**Exercise details**
Examine each line of the listing below. Copy those in which the string "PITCH" appears.

**Records for this exercise**
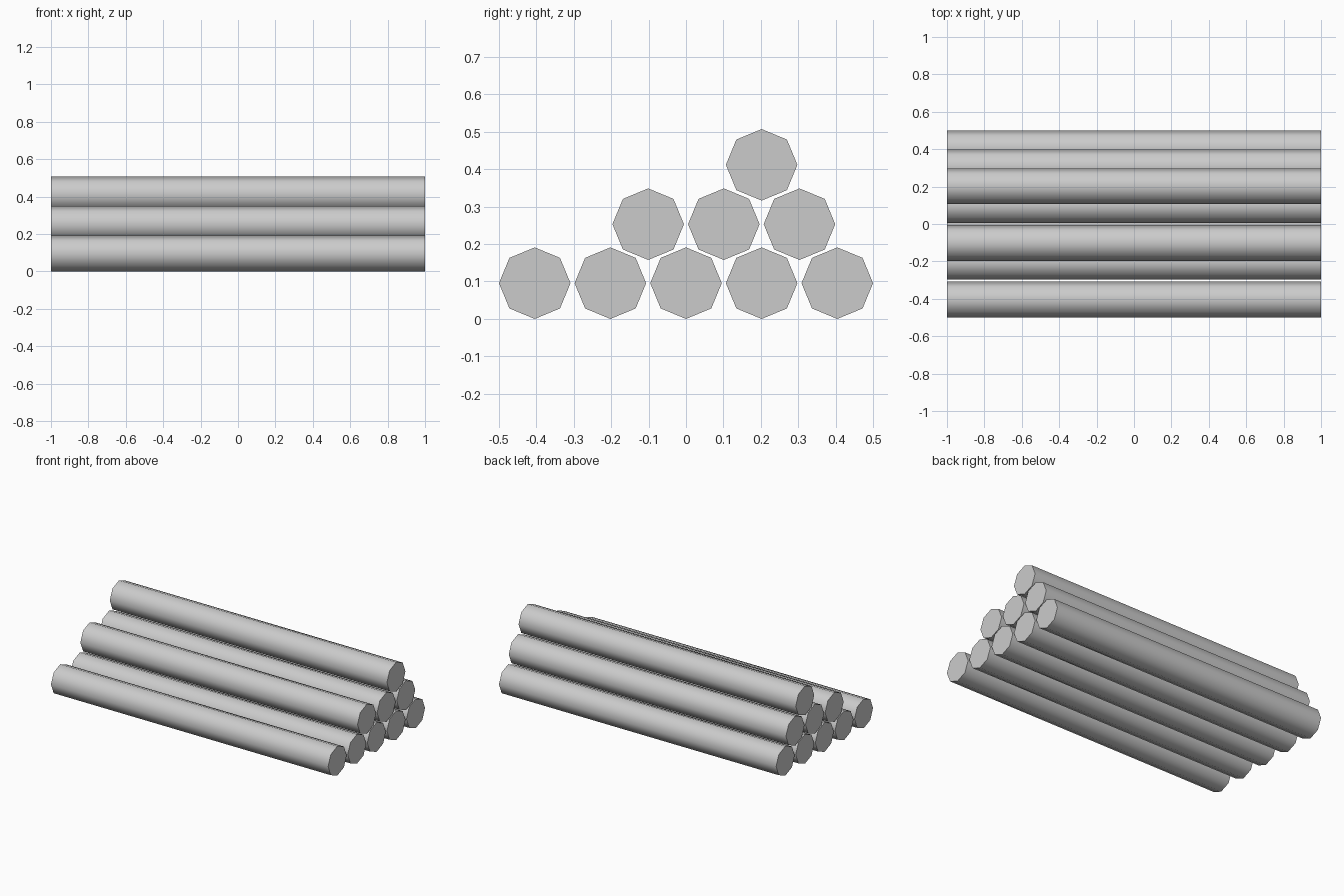
import bpy
from math import pi, radians

if "Cube" in bpy.data.objects:
    bpy.data.objects.remove(bpy.data.objects["Cube"])

RADIUS, LENGTH, PITCH = 0.0955, 2.0, 0.202

# Each row: height of centres, y of first log, number of logs
ROWS = {
    "bottom": (0.0955, -2 * PITCH, 5),
    "middle": (0.2530, -0.5 * PITCH, 3),
    "top": (0.4115, PITCH, 1),
}


def add_log(name, y, z):
    # Octagonal log lying along x, one corner pointing up
    bpy.ops.mesh.primitive_cylinder_add(
        vertices=8, radius=RADIUS, depth=LENGTH,
        location=(0, y, z), rotation=(0, pi / 2, 0))
    log = bpy.context.object
    log.name = name
    # Rounded bark, crisp flat ends
    bpy.ops.object.shade_smooth_by_angle(angle=radians(60))


# Stacked pile
for row, (z, y0, count) in ROWS.items():
    for i in range(count):
        add_log(f"{row}_log_{i + 1}", y0 + i * PITCH, z)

**Solution to the exercise**
RADIUS, LENGTH, PITCH = 0.0955, 2.0, 0.202
    "bottom": (0.0955, -2 * PITCH, 5),
    "middle": (0.2530, -0.5 * PITCH, 3),
    "top": (0.4115, PITCH, 1),
        add_log(f"{row}_log_{i + 1}", y0 + i * PITCH, z)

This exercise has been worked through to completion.